■ Prompt:
Where the records below show a line containing "obj.select_set(True)", start copying; end with the line containing "last = math.ceil((hi", and copy it too.

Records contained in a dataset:
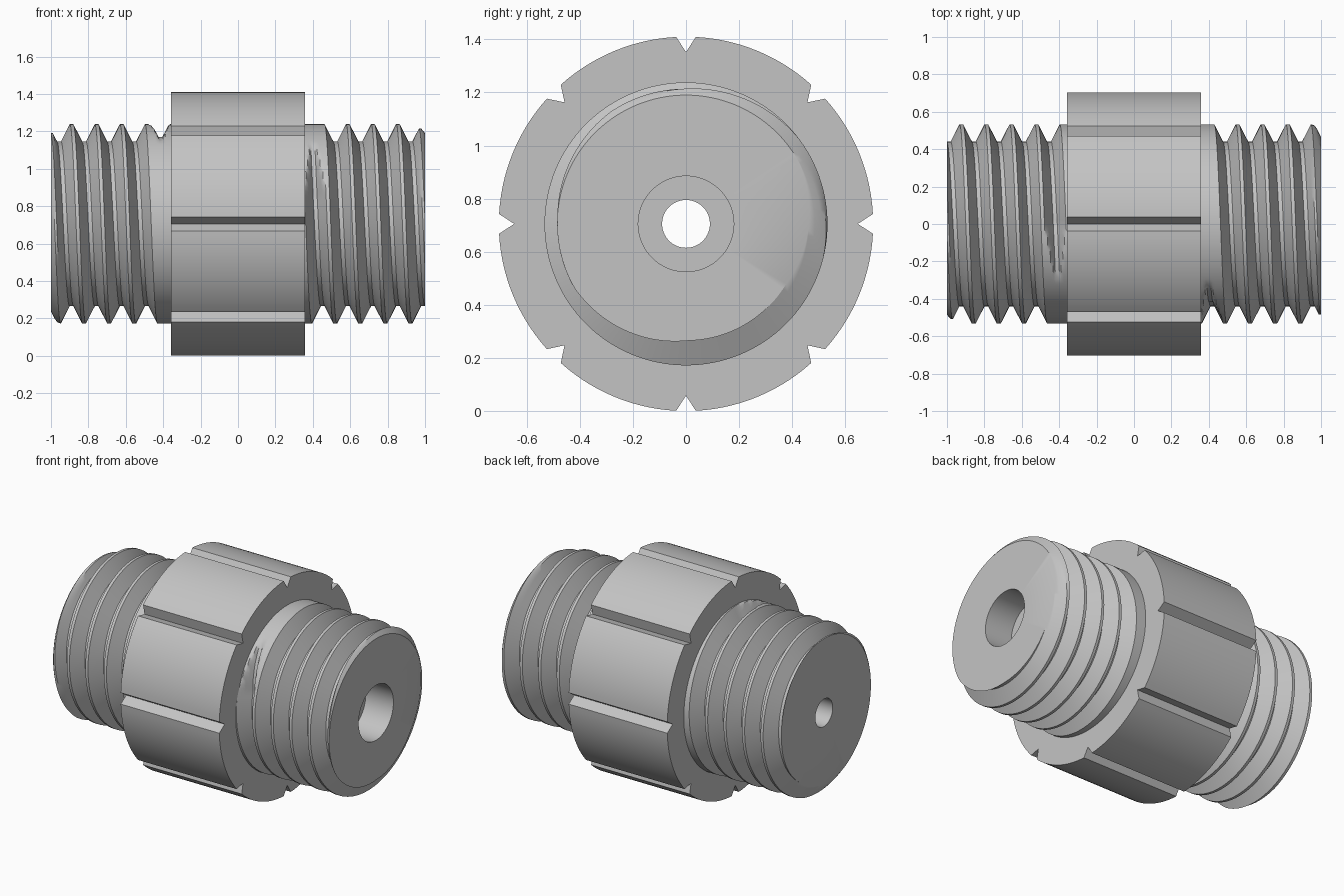
import bpy, bmesh, math

cube = bpy.data.objects.get("Cube")
if cube:
    bpy.data.objects.remove(cube, do_unlink=True)

AXIS_Z = 0.705          # height of the common axis
N = 128                 # sides around the axis
PITCH = 0.134
MAJOR, MINOR = 0.533, 0.44
COLLAR_HALF, COLLAR_R, NOTCH_R = 0.357, 0.705, 0.647
INNER = 0.3             # thread starts hidden inside the collar
TAU = math.tau

metal = bpy.data.materials.new("plain grey")
GREY = (0.55, 0.55, 0.55, 1)
metal.diffuse_color = GREY
metal.use_nodes = True
metal.node_tree.nodes["Principled BSDF"].inputs["Base Color"].default_value = GREY


def polar(x, r, a):
    """Point around the x axis; the angle runs from the top towards the front."""
    return (x, -r * math.sin(a), AXIS_Z + r * math.cos(a))


def clamp(v, lo=0.0, hi=1.0):
    return max(lo, min(hi, v))


def skin(bm, rings):
    """Join successive closed rings of points with quads."""
    rows = [[bm.verts.new(p) for p in ring] for ring in rings]
    for low, high in zip(rows, rows[1:]):
        n = len(low)
        for j in range(n):
            k = (j + 1) % n
            bm.faces.new((low[j], low[k], high[k], high[j]))


def finish(bm, name):
    bmesh.ops.remove_doubles(bm, verts=bm.verts, dist=0.00002)
    bmesh.ops.recalc_face_normals(bm, faces=bm.faces)
    mesh = bpy.data.meshes.new(name)
    bm.to_mesh(mesh)
    bm.free()
    mesh.materials.append(metal)
    obj = bpy.data.objects.new(name, mesh)
    bpy.context.scene.collection.objects.link(obj)
    bpy.ops.object.select_all(action='DESELECT')
    obj.select_set(True)
    bpy.context.view_layer.objects.active = obj
    bpy.ops.object.shade_smooth_by_angle(angle=math.radians(30))


def thread_radius(x, a, crest, side):
    """Helical V groove with run-out near the collar and a chamfer at the end."""
    s = (x - crest) / PITCH - a / TAU
    groove = math.floor(s)
    turn = groove + a / TAU
    if side > 0:
        cut = clamp((turn + 1.9) / 0.1)
    else:
        cut = clamp((3.095 - turn) / 0.095)
    depth = MAJOR - MINOR
    rise = clamp((abs(s - groove - 0.5) - 0.08) / 0.35)
    r = min(MAJOR, MINOR + depth * (rise + 1 - cut))
    return min(r, 0.485 + 1.2 * (1 - abs(x)))


STEPS = (0.07, 0.16, 0.25, 0.34, 0.42, 0.58, 0.66, 0.75, 0.84, 0.93)


def add_thread(bm, crest, side):
    """Grid that follows the helix, clamped flat at both ends."""
    lo, hi = (INNER, 1) if side > 0 else (-1, -INNER)
    first = math.floor((lo - crest) / PITCH) - 3
    last = math.ceil((hi - crest) / PITCH) + 3
    levels = [g + t for g in range(first, last) for t in STEPS]
    rows = []
    for s in levels:
        row = []
        for j in range(N):
            a = TAU * j / N
            x = clamp(crest + PITCH * (s + a / TAU), lo, hi)
            row.append(bm.verts.new(polar(x, thread_radius(x, a, crest, side), a)))
        rows.append(row)
    for i in range(len(rows) - 1 - len(STEPS)):
        for j in range(N):
            # the seam steps on by one whole turn
            shift, k = (len(STEPS), 0) if j == N - 1 else (0, j + 1)
            bm.faces.new((rows[i][j], rows[i + shift][k],
                          rows[i + shift + 1][k], rows[i + 1][j]))


def circle(x, r):
    return [polar(x, r, TAU * j / N) for j in range(N)]


def end_ring(x, crest, side):
    return [polar(x, thread_radius(x, TAU * j / N, crest, side), TAU * j / N)
            for j in range(N)]


# Threaded shaft with end faces and a stepped through bore
LEFT_CREST, RIGHT_CREST = 0.587, -0.89
bm = bmesh.new()
add_thread(bm, LEFT_CREST, 1)
add_thread(bm, RIGHT_CREST, -1)
skin(bm, [circle(-INNER, MAJOR), circle(INNER, MAJOR)])
skin(bm, [end_ring(1, LEFT_CREST, 1), circle(1, 0.18), circle(0.8, 0.18),
          circle(0.8, 0.09), circle(-1, 0.09), end_ring(-1, RIGHT_CREST, -1)])
finish(bm, "threaded_shaft")

# Grip collar with eight V notches
outline = []
half = 0.037 / COLLAR_R
ARC = 14
for k in range(8):
    mid = TAU * k / 8
    outline.append((NOTCH_R, mid))
    for i in range(ARC + 1):
        outline.append((COLLAR_R, mid + half + (TAU / 8 - 2 * half) * i / ARC))
outer = [[polar(x, r, a) for r, a in outline] for x in (-COLLAR_HALF, COLLAR_HALF)]
inner = [[polar(x, 0.42, a) for r, a in outline] for x in (-COLLAR_HALF, COLLAR_HALF)]
bm = bmesh.new()
skin(bm, [inner[0], outer[0], outer[1], inner[1], inner[0]])
finish(bm, "notched_collar")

■ Answer below:
    obj.select_set(True)
    bpy.context.view_layer.objects.active = obj
    bpy.ops.object.shade_smooth_by_angle(angle=math.radians(30))


def thread_radius(x, a, crest, side):
    """Helical V groove with run-out near the collar and a chamfer at the end."""
    s = (x - crest) / PITCH - a / TAU
    groove = math.floor(s)
    turn = groove + a / TAU
    if side > 0:
        cut = clamp((turn + 1.9) / 0.1)
    else:
        cut = clamp((3.095 - turn) / 0.095)
    depth = MAJOR - MINOR
    rise = clamp((abs(s - groove - 0.5) - 0.08) / 0.35)
    r = min(MAJOR, MINOR + depth * (rise + 1 - cut))
    return min(r, 0.485 + 1.2 * (1 - abs(x)))


STEPS = (0.07, 0.16, 0.25, 0.34, 0.42, 0.58, 0.66, 0.75, 0.84, 0.93)


def add_thread(bm, crest, side):
    """Grid that follows the helix, clamped flat at both ends."""
    lo, hi = (INNER, 1) if side > 0 else (-1, -INNER)
    first = math.floor((lo - crest) / PITCH) - 3
    last = math.ceil((hi - crest) / PITCH) + 3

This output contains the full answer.